Once you know how many lines below hold "darkGreen", reply with that number and add nothing.

[[ Material provided, beginning ]]

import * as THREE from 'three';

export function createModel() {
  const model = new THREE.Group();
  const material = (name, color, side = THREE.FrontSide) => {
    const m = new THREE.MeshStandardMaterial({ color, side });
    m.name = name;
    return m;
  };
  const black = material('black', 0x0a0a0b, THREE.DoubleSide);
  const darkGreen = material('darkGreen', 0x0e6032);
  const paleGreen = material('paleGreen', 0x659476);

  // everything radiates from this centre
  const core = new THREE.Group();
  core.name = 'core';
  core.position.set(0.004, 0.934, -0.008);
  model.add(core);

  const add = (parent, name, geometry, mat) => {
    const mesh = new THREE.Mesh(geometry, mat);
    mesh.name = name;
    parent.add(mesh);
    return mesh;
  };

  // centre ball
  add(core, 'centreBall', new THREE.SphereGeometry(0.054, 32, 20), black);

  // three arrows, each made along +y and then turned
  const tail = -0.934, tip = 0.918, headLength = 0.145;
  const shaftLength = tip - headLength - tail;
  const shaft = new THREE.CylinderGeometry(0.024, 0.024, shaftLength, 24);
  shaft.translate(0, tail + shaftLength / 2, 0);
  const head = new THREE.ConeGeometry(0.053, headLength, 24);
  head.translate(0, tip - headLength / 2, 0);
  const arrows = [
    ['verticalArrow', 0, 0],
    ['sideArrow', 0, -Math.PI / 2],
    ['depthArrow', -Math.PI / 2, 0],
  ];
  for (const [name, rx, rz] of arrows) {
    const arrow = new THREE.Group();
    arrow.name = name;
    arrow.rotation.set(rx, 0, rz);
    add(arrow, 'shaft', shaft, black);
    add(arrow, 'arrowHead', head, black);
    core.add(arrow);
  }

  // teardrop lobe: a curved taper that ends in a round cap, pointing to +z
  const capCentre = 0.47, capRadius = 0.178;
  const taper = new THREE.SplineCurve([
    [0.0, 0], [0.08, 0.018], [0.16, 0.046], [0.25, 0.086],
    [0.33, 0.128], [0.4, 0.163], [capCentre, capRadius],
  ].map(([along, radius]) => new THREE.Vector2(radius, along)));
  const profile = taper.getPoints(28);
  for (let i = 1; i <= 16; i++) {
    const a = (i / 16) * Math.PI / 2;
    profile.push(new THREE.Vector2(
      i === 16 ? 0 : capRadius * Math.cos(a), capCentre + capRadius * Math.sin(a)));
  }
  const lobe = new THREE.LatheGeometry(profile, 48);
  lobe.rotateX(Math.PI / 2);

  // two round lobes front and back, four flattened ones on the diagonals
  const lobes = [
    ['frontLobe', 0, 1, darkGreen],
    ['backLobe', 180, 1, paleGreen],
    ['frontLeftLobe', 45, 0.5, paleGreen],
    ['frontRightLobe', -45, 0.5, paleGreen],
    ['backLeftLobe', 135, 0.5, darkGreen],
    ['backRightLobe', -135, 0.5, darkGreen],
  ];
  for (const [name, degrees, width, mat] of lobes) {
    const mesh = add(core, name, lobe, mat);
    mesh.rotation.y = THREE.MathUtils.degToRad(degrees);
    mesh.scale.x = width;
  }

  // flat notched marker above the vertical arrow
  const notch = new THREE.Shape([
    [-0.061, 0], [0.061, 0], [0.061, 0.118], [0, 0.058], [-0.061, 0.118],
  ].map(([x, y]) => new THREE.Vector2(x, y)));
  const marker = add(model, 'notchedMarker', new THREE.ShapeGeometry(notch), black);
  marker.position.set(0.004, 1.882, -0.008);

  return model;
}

[[ Material provided, end ]]

*Final answer*
4